One can see the propriety of the word probably advancing through the process to its result in such cases as Rom. ii. 18, or xiv. 22; but to infer thence the lawfulness of so rendering the word in an instance like 1 Cor. xi. 28 is distressingly erroneous. "Let a man approve himself" Never does the Spirit so exhort a believer. Self-judgment is as right as self-approval is shockingly false; and I humbly think that the party for whom our brother wrote need no incentives from man, no perversion of God's word, to help them in a high opinion of their state. "When 'heresy' or self-will is working, and 'schisms' are apparent as the result, we have to 'approve' ourselves as regards our moral and spiritual condition, and so take our place at the table of the Lord, where the most prominent point is, not our rights and privileges or those of others, but the claims of Christ, as Lord of the assembly, and Head of the body." I have cited this notable sentence literatim as it stands, that men of spiritual judgment, yea, that the writer himself, may have the patent proof before all eyes, how completely our brother has failed to purchase to himself a good degree in the faith that is in Christ. "Much boldness" in assertion we all see, and more inaccuracy than ever, since what he ventured to call his "fresh baptism with the Holy Ghost." Let me assure him and our friends that "heresy" is not self-will, that "schisms" are rather the precursor and cause than the result, that we have to "prove" (not "approve") ourselves, that we should do well to beware of confounding the table of the Lord with that of a party, and that it is wholly unscriptural to speak of Christ as Lord "of the assembly." Even in Eph. 5:29 it should be "Christ," not "the Lord" as in the vulgar text and Authorised Version.
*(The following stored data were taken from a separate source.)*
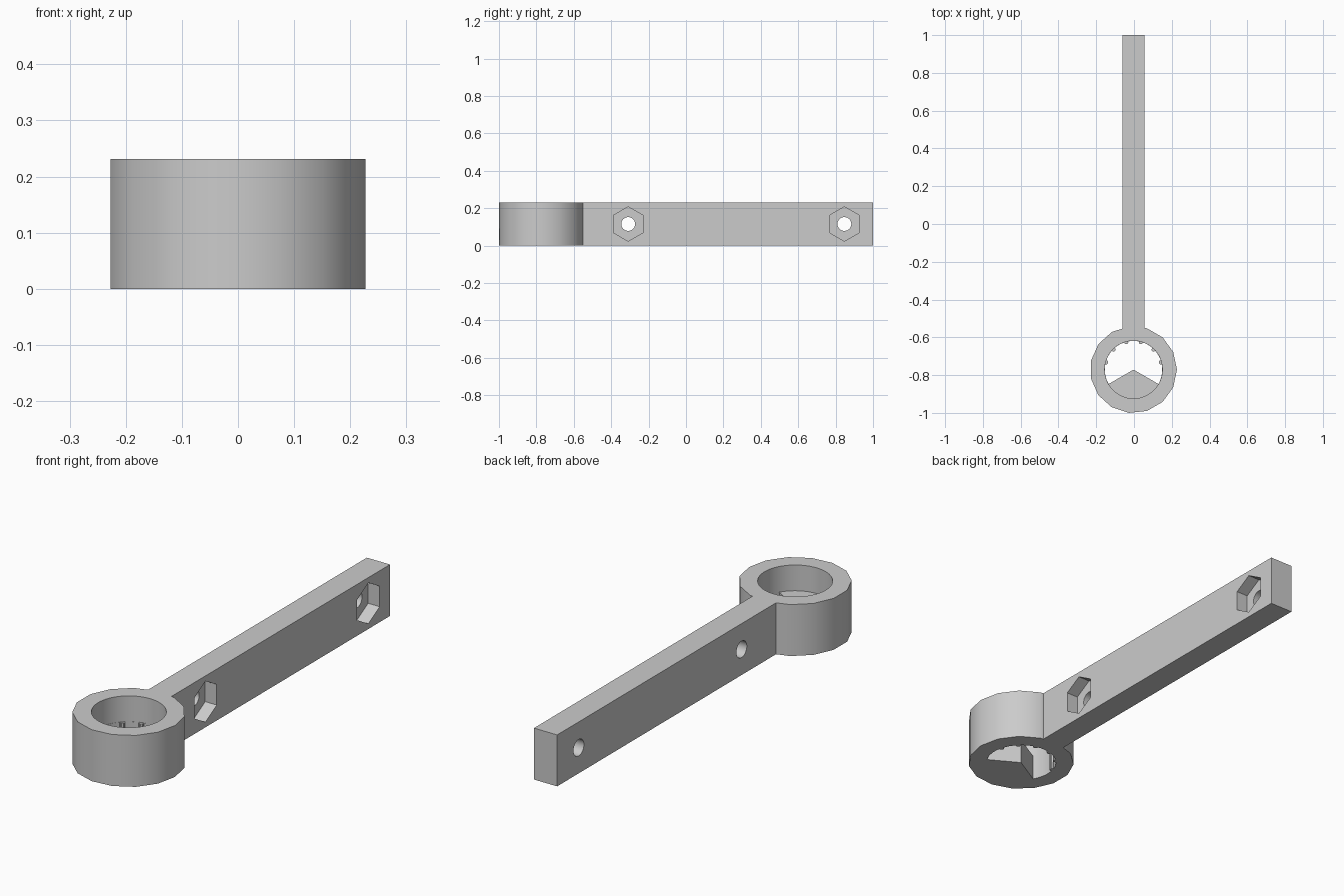
import bpy
import bmesh
from math import sin, cos, radians, pi
from mathutils import Matrix, Vector

if "Cube" in bpy.data.objects:
    bpy.data.objects.remove(bpy.data.objects["Cube"])

HEIGHT = 0.231
MID = HEIGHT / 2
CENTRE = Vector((-0.0025, -0.771))
OUTER, INNER = 0.23, 0.152
HALF = 0.0575                      # half the arm thickness

grey = bpy.data.materials.new("plain_grey")
grey.use_nodes = True
grey.diffuse_color = (0.6, 0.6, 0.6, 1)
grey.node_tree.nodes["Principled BSDF"].inputs["Base Color"].default_value = (0.6, 0.6, 0.6, 1)


def polar(radius, angle, centre=CENTRE):
    a = radians(angle)
    return centre + Vector((cos(a), sin(a))) * radius


def prism(name, outline, low, high, matrix=Matrix()):
    """Extrude a counter-clockwise outline from low to high."""
    bm = bmesh.new()
    face = bm.faces.new([bm.verts.new((p[0], p[1], low)) for p in outline])
    new = bmesh.ops.extrude_face_region(bm, geom=[face])["geom"]
    top = [v for v in new if isinstance(v, bmesh.types.BMVert)]
    bmesh.ops.translate(bm, verts=top, vec=(0, 0, high - low))
    bmesh.ops.recalc_face_normals(bm, faces=bm.faces)
    bm.transform(matrix)
    mesh = bpy.data.meshes.new(name)
    bm.to_mesh(mesh)
    bm.free()
    mesh.materials.append(grey)
    obj = bpy.data.objects.new(name, mesh)
    bpy.context.collection.objects.link(obj)
    return obj


def cut(target, cutter):
    """Subtract the cutter, then remove it."""
    mod = target.modifiers.new("cut", "BOOLEAN")
    mod.operation = "DIFFERENCE"
    mod.solver = "EXACT"
    mod.object = cutter
    bpy.context.view_layer.objects.active = target
    bpy.ops.object.modifier_apply(modifier=mod.name)
    bpy.data.objects.remove(cutter)


def circle(radius, sides, centre, start=0):
    return [polar(radius, start + 360 * i / sides, centre) for i in range(sides)]


# Ring and arm share one outline; the arm replaces the ring corner at its root
ring = circle(OUTER, 15, CENTRE)


def root(a, b, x):
    return a.lerp(b, (x - a.x) / (b.x - a.x))


right, left = CENTRE.x + HALF, CENTRE.x - HALF
arm = [root(ring[3], ring[4], right), Vector((right, 1)),
       Vector((left, 1)), root(ring[4], ring[5], left)]
body = prism("ring_and_arm", ring[:4] + arm + ring[5:], 0, HEIGHT)

# Lower bore: leaves a solid wedge at the front and small splines on the wall
sector = [CENTRE] + [polar(INNER, a) for a in range(-30, 211, 6)]
lower_bore = prism("lower_bore", sector, -0.1, MID + 0.03)
for angle in range(15, 180, 30):
    spline = circle(0.011, 10, polar(INNER - 0.002, angle))
    cut(lower_bore, prism("spline", spline, -0.2, HEIGHT))
cut(body, lower_bore)

# Upper bore: clears the full circle above the wedge and splines
cut(body, prism("upper_bore", circle(INNER + 0.0006, 60, CENTRE), MID, HEIGHT + 0.1))

# Bolt holes through the arm, with hexagonal nut pockets on the left side
for y in (-0.309, 0.847):
    side = Matrix.Translation((CENTRE.x, y, MID)) @ Matrix.Rotation(pi / 2, 4, "Y")
    origin = Vector((0, 0))
    cut(body, prism("nut_pocket", circle(0.092, 6, origin), 0, 0.2, side))
    cut(body, prism("bolt_hole", circle(0.037, 24, origin), -0.2, 0.1, side))

bpy.ops.object.select_all(action="DESELECT")
body.select_set(True)
bpy.context.view_layer.objects.active = body
bpy.ops.object.shade_smooth_by_angle(angle=radians(30))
The aim of all this confusion is obviously to affix the stigma of "heresy," under the erroneous notion of "self-will," on all who do not like themselves "bow" (this is the proper thing and fashionable word) to the Park Street decision as a true assembly judgment. When will these good people learn that only the decision of the gathered saints in London has any such character? This is and has been the avowed principle of brethren hitherto. To speak of the Park Street judgment therefore of itself reveals its independent or party character. And it was avowedly of Park Street only; but for the information of others it was allowed on the notice paper. It was not a proposal submitted for the common decision of all the saints, which, alone in London, as everywhere else in such cases, has the authority of an assembly judgment. It was an independent act and position, the sequel of the independent Declaration in August, 1879, which was the parent not only of Guildford Hall in all its varying phases since that date, but of the entire movement of the party which bears on its brow the brand of distinct and self-condemned independency.